Sunday, April 8, 2012

Painting Celtic Shields the Dux Homunculorum Way

There are lots of great decals available for 28mm dark ages figures, and fair play to you if you use them. For me though, much of the pleasure I get from the hobby is painting my figures, and I enjoy the challenge of trying to paint tricky shield designs. Last time I put some images of Welsh figures up on the blog Sean suggested I do a tutorial explaining how I go about it, so I hope this might be useful to someone.

First up, you need inspiration and ideas. There are lots of good cheap books available on Norse and Celtic designs that will give you ideas. Probably the classic is 'Celtic Art: The Methods of Construction' by George Bain. If you are feeling cheap, a quick google image search for things like 'Celtic Spirals' or 'Celtic Crosses' will turn up lots of designs.

When I find a design I like, I often have to think about how I can make it work on a circular shield with a boss in the middle of it. It is useful to do a rough sketch at this point. For this tutorial I have drawn some sketches showing the steps I take when painting different designs, but usually I just do most of this in my head.

First up, here is a knotwork pattern. I use paint thinned with a little water and a size 0 or 1 brush to put dots on the shield to help me construct the shape. Then it is just a matter of following the design steps to draw up the design, before using the background colour and a size 0 brush to create the over/under interlacing effect.

Below - completed apart from the interlacing.

The drawing below shows how to create a simple but effective triangular knot that looks great on the arms of crosses, for example.

The figure on the right has the triangular knots without the final interlacing, while the interlacing on the left figure is complete.

Here is a drawing for a more complex circular design. It is actually easier than it looks - the key is to set up some faint construction lines before you begin.

Spirals are probably the type of design I find the hardest. Below is a drawing of a spiral terminating in animal heads, inspired by a design from Bain's book. I struggled a little with the proportions of this, and had to abandon my first attempt.With beasts generally the final outline is added with slightly thinned black or white paint and a 0 or 00 brush.

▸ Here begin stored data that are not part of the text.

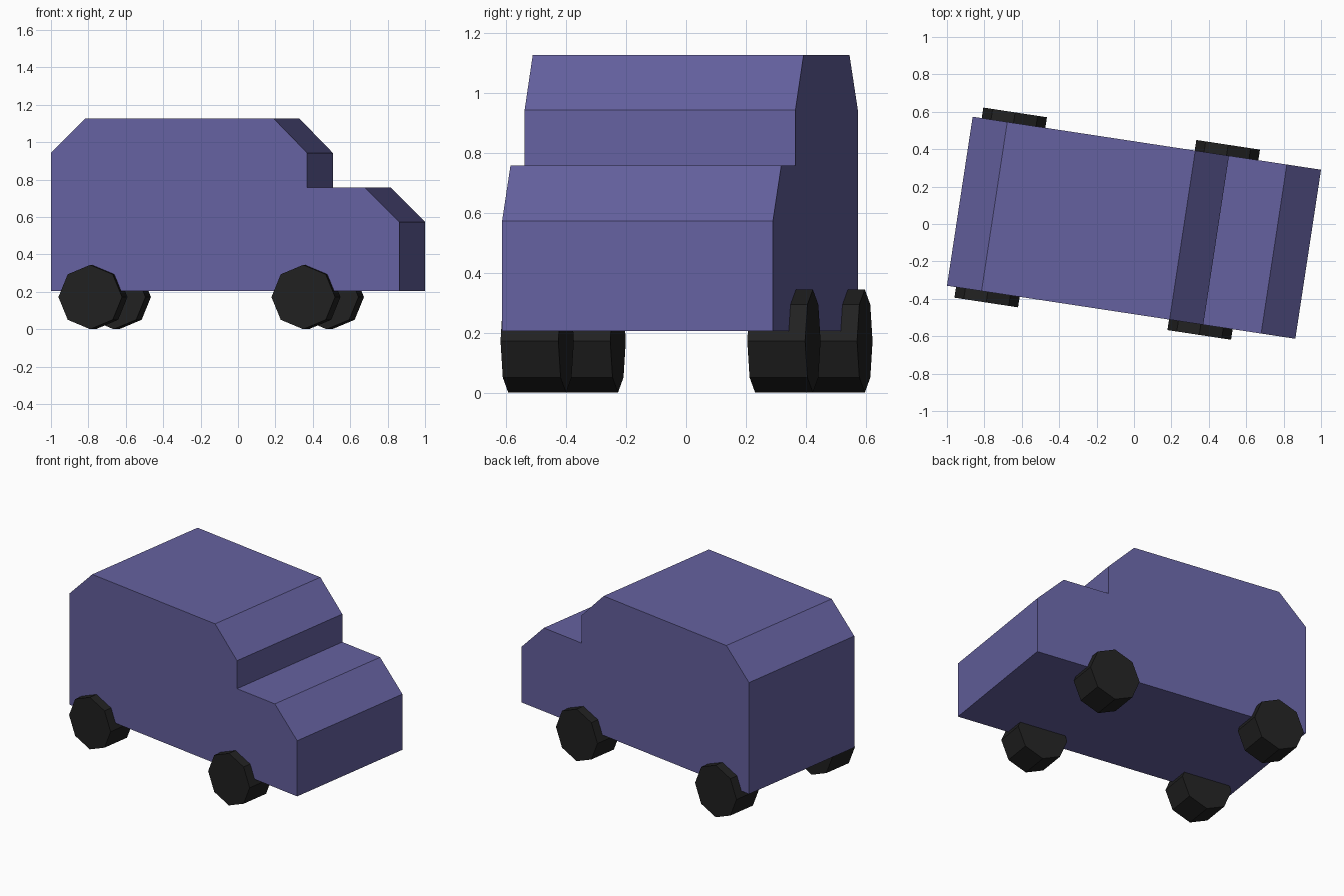
import bpy
import bmesh
from math import pi, radians
from mathutils import Matrix

if "Cube" in bpy.data.objects:
    bpy.data.objects.remove(bpy.data.objects["Cube"])

HALF_WIDTH = 0.457
# The whole van is turned slightly about the vertical axis
PLACE = Matrix.Translation((0, -0.02, 0)) @ Matrix.Rotation(radians(-8.65), 4, 'Z')


def material(name, color):
    mat = bpy.data.materials.new(name)
    mat.diffuse_color = (*color, 1)
    mat.use_nodes = True
    mat.node_tree.nodes["Principled BSDF"].inputs["Base Color"].default_value = mat.diffuse_color
    return mat


def add_object(name, bm, mat):
    bmesh.ops.recalc_face_normals(bm, faces=bm.faces)
    bm.transform(PLACE)
    mesh = bpy.data.meshes.new(name)
    bm.to_mesh(mesh)
    bm.free()
    mesh.materials.append(mat)
    obj = bpy.data.objects.new(name, mesh)
    bpy.context.collection.objects.link(obj)


paint = material("body_paint", (0.13, 0.12, 0.35))
rubber = material("tyre_rubber", (0.015, 0.015, 0.015))

# Body: side profile (length, height) extruded across the width
profile = [(-0.942, 0.205), (0.942, 0.205), (0.942, 0.573), (0.757, 0.757),
           (0.444, 0.757), (0.444, 0.942), (0.262, 1.127), (-0.755, 1.127),
           (-0.942, 0.942)]
bm = bmesh.new()
side = bm.faces.new([bm.verts.new((x, -HALF_WIDTH, z)) for x, z in profile])
ext = bmesh.ops.extrude_face_region(bm, geom=[side], use_keep_orig=True)
bmesh.ops.translate(bm, vec=(0, 2 * HALF_WIDTH, 0),
                    verts=[v for v in ext["geom"] if isinstance(v, bmesh.types.BMVert)])
add_object("van_body", bm, paint)

# Wheels: eight-sided cylinders with a corner pointing up
RADIUS, THICKNESS, OUTER = 0.172, 0.195, 0.514
for end, x in (("rear", -0.721), ("front", 0.431)):
    for hand, sign in (("right", -1), ("left", 1)):
        bm = bmesh.new()
        y = sign * (OUTER - THICKNESS / 2)
        bmesh.ops.create_cone(
            bm, cap_ends=True, segments=8, radius1=RADIUS, radius2=RADIUS, depth=THICKNESS,
            matrix=Matrix.Translation((x, y, RADIUS)) @ Matrix.Rotation(pi / 2, 4, 'X'))
        add_object(f"{end}_{hand}_wheel", bm, rubber)
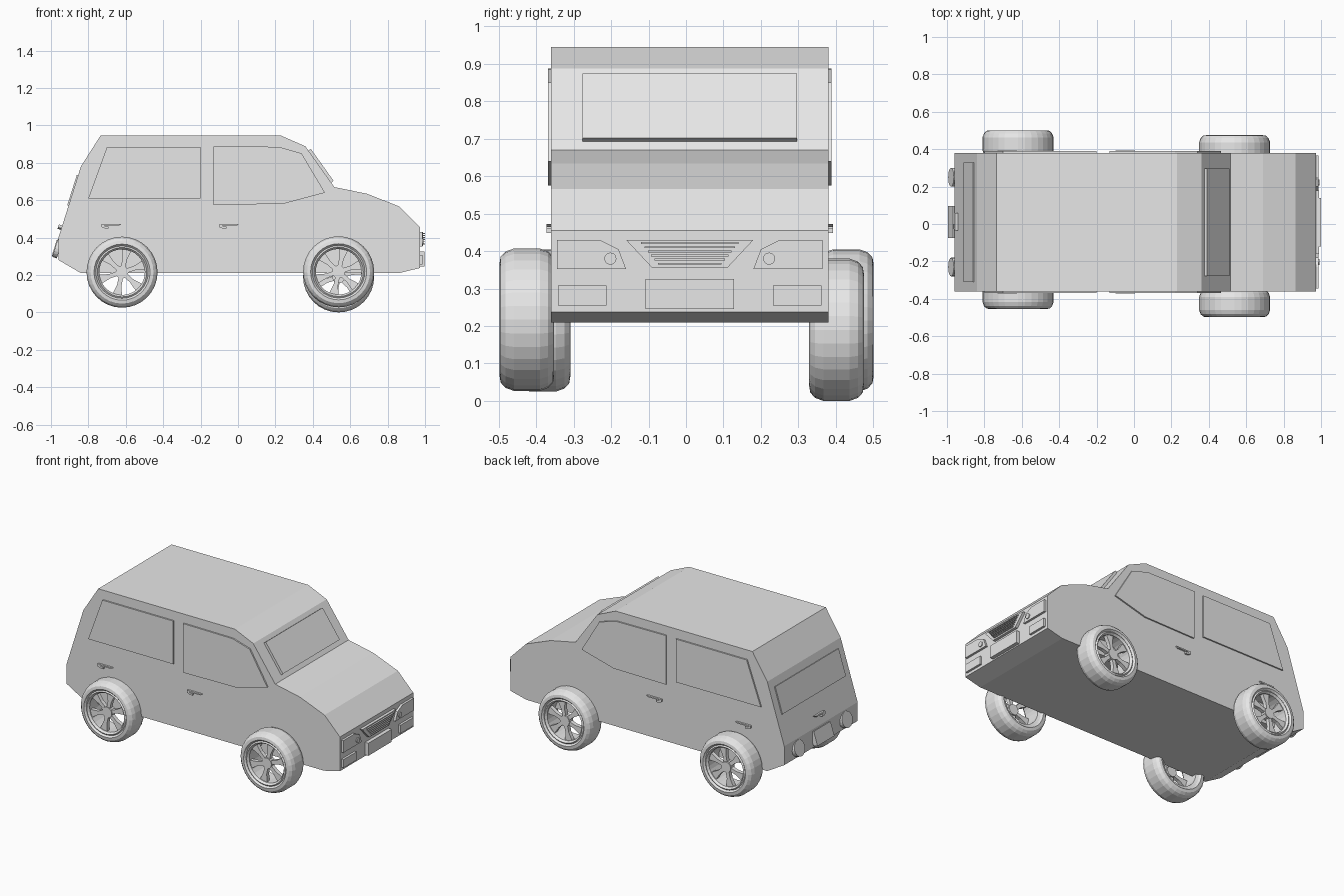
import bpy, bmesh
from math import sin, cos, tau
from mathutils import Vector

cube = bpy.data.objects.get("Cube")
if cube:
    bpy.data.objects.remove(cube)

grey = bpy.data.materials.new("plain grey")
grey.use_nodes = True
grey.diffuse_color = (0.8, 0.8, 0.8, 1)
grey.node_tree.nodes["Principled BSDF"].inputs["Base Color"].default_value = (0.8, 0.8, 0.8, 1)

X, Y, Z = Vector((1, 0, 0)), Vector((0, 1, 0)), Vector((0, 0, 1))
RIGHT, LEFT = -0.36, 0.38          # side planes of the body
MID = (RIGHT + LEFT) / 2


def finish(name, bm):
    bmesh.ops.recalc_face_normals(bm, faces=bm.faces)
    mesh = bpy.data.meshes.new(name)
    bm.to_mesh(mesh)
    bm.free()
    mesh.materials.append(grey)
    obj = bpy.data.objects.new(name, mesh)
    bpy.context.scene.collection.objects.link(obj)
    return obj


def prism(name, pts, origin, u, v, n, low, high):
    """Outline in the u, v plane, extruded along n from low to high."""
    bm = bmesh.new()
    rows = [[bm.verts.new(origin + u * a + v * b + n * d) for a, b in pts] for d in (low, high)]
    bm.faces.new(rows[0])
    bm.faces.new(rows[1])
    for i in range(len(pts)):
        j = (i + 1) % len(pts)
        bm.faces.new((rows[0][i], rows[0][j], rows[1][j], rows[1][i]))
    return finish(name, bm)


def lathe(name, profile, centre, side, steps=32):
    """Closed (radius, outward) profile turned about the axle."""
    bm = bmesh.new()
    rings = []
    for k in range(steps):
        a = tau * k / steps
        rings.append([bm.verts.new(centre + Vector((r * cos(a), side * y, r * sin(a)))) for r, y in profile])
    for k in range(steps):
        p, q = rings[k], rings[(k + 1) % steps]
        for i in range(len(profile)):
            j = (i + 1) % len(profile)
            bm.faces.new((p[i], p[j], q[j], q[i]))
    return finish(name, bm)


def circle(r, a=0, b=0, n=20):
    return [(a + r * cos(tau * k / n), b + r * sin(tau * k / n)) for k in range(n)]


def rect(a0, a1, b0, b1):
    return [(a0, b0), (a1, b0), (a1, b1), (a0, b1)]


# Body: one side outline carried across the width
outline = [(-0.96, 0.28), (-0.96, 0.40), (-0.84, 0.78), (-0.735, 0.945), (0.23, 0.945),
           (0.36, 0.888), (0.515, 0.67), (0.69, 0.634), (0.863, 0.566), (0.972, 0.455),
           (0.972, 0.237), (0.86, 0.21), (-0.84, 0.21)]
prism("body", outline, Vector(), X, Z, Y, RIGHT, LEFT)

# Side windows and door handles
rear_window = [(-0.80, 0.61), (-0.70, 0.885), (-0.20, 0.885), (-0.20, 0.61)]
door_window = [(-0.13, 0.575), (-0.13, 0.888), (0.22, 0.885), (0.34, 0.85), (0.465, 0.64), (0.24, 0.58)]
hook = [(-0.05, 0.012), (-0.05, -0.004), (-0.03, -0.012), (-0.012, -0.012), (-0.012, 0),
        (-0.03, 0), (-0.035, 0.004), (0.045, 0.004), (0.055, 0.012)]
for label, edge, side in (("right", RIGHT, -1), ("left", LEFT, 1)):
    base, out = Y * edge, Y * side
    prism(label + "_rear_window", rear_window, base, X, Z, out, -0.005, 0.009)
    prism(label + "_door_window", door_window, base, X, Z, out, -0.005, 0.009)
    for where, x in (("rear", -0.68), ("front", -0.05)):
        prism(f"{label}_{where}_handle", hook, base + X * x + Z * 0.46, X, Z, out, -0.005, 0.012)


# Windscreen and back window, lying on the sloping panels
def slope_axes(a, b):
    run = Vector((b[0] - a[0], 0, b[1] - a[1]))
    v = run.normalized()
    n = Y.cross(v)
    return Vector(((a[0] + b[0]) / 2, MID, (a[1] + b[1]) / 2)), v, n


o, v, n = slope_axes(outline[6], outline[5])
prism("windscreen", rect(-0.287, 0.287, -0.105, 0.105), o, Y, v, n, -0.004, 0.016)
o, v, n = slope_axes(outline[1], outline[2])
prism("back_window", rect(-0.32, 0.32, -0.02, 0.15), o, Y, v, -n, -0.005, 0.007)

# Nose: lamps, grille, number plate and bumper openings
nose = Vector((0.972, MID, 0))
lamp = [(0.17, 0.352), (0.355, 0.352), (0.355, 0.43), (0.24, 0.43), (0.19, 0.405)]
for label, s in (("right", -1), ("left", 1)):
    prism(label + "_headlight", lamp, nose, Y * s, Z, X, -0.005, 0.014)
    prism(label + "_headlight_bulb", circle(0.016, 0.212, 0.38), nose, Y * s, Z, X, 0, 0.02)
    prism(label + "_fog_light", rect(0.222, 0.352, 0.255, 0.308), nose, Y * s, Z, X, -0.005, 0.014)
grille = [(-0.10, 0.355), (0.10, 0.355), (0.17, 0.43), (-0.17, 0.43)]
prism("grille", grille, nose, Y, Z, X, -0.005, 0.018)
for k in range(6):
    z = 0.364 + 0.011 * k
    w = 0.085 + 0.009 * k
    prism("grille_slat", rect(-w, w, z, z + 0.005), nose, Y, Z, X, 0, 0.028)
prism("front_number_plate", rect(-0.118, 0.118, 0.245, 0.325), nose, Y, Z, X, -0.005, 0.024)

# Tail: round lamps, number plate and handle on a lean
lean = Vector((0.3, 0, 0.954))
back = Vector((-0.954, 0, 0.3))
tail = Vector((-0.965, MID, 0.34))
for label, s in (("right", -1), ("left", 1)):
    prism(label + "_tail_light", circle(0.05), tail + Y * s * 0.24, Y, lean, back, -0.012, 0.014)
prism("rear_number_plate", rect(-0.085, 0.085, -0.045, 0.045), tail, Y, lean, back, -0.012, 0.018)
prism("tailgate_handle", [(a * 0.9, b) for a, b in hook], tail + Z * 0.115 + X * 0.015,
      Y, lean, back, -0.01, 0.012)

# Wheels: rounded tyre, stepped rim, six tapered spokes and a hub
R = 0.19
tyre = [(0.138, -0.06), (0.15, -0.073), (0.168, -0.07), (0.182, -0.057), (R, -0.035), (R, 0.035),
        (0.182, 0.057), (0.168, 0.07), (0.15, 0.073), (0.138, 0.06)]
rim = [(0.122, -0.055), (0.14, -0.062), (0.14, 0.062), (0.132, 0.068), (0.122, 0.055)]
spoke = [(0.015, -0.012), (0.07, -0.012), (0.126, -0.026), (0.126, 0.026), (0.07, 0.012), (0.015, 0.012)]
wheels = (("front_right", 0.538, -0.425, 0.217, -1), ("front_left", 0.538, 0.402, 0.19, 1),
          ("rear_right", -0.62, -0.382, 0.215, -1), ("rear_left", -0.62, 0.428, 0.215, 1))
for label, x, y, z, s in wheels:
    c, out = Vector((x, y, z)), Y * s
    lathe(label + "_tyre", tyre, c, s)
    lathe(label + "_rim", rim, c, s)
    prism(label + "_hub", circle(0.034), c, X, Z, out, 0.015, 0.055)
    for k in range(6):
        a = tau * (k + 0.3) / 6
        u = Vector((cos(a), 0, sin(a)))
        prism(label + "_spoke", spoke, c, u, u.cross(Y), out, 0.025, 0.05)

When the figure is finished, I add shade and varnish using the acrylic alternative to dip I discovered. After matt varnishing the figure I add some highlights to the shields. Oh, and generally I tone down colours, adding a little buff to colours like red and green, or a touch of grey to white.

Hope you find this useful, or at least feel inspired to continue using the decals!


  1. Thanks for sharing, nice post!

  2. Fabulous, I wish my painting skills were up to it.

  3. What a great idea and execution! Much thanks.

  4. Thanks for sharing, wow I actually inspired somebody!? That spiral design is "off the hook" as the kids say.

  5. Excellent advice, thanks for sharing!!!

  6. Thanks for sharing. Some great tips

  7. Great job Alan. Any advice for doing the same in 10mm?

    Remember this Friday if you can make it.

  8. Smashing work - George Bain's books are great for the "how" and you can pick up books by people like Courtney Davies for inspiration for a song. My take has been to computer and freehand my designs and use these to make my own decals - that way I can have more than one go!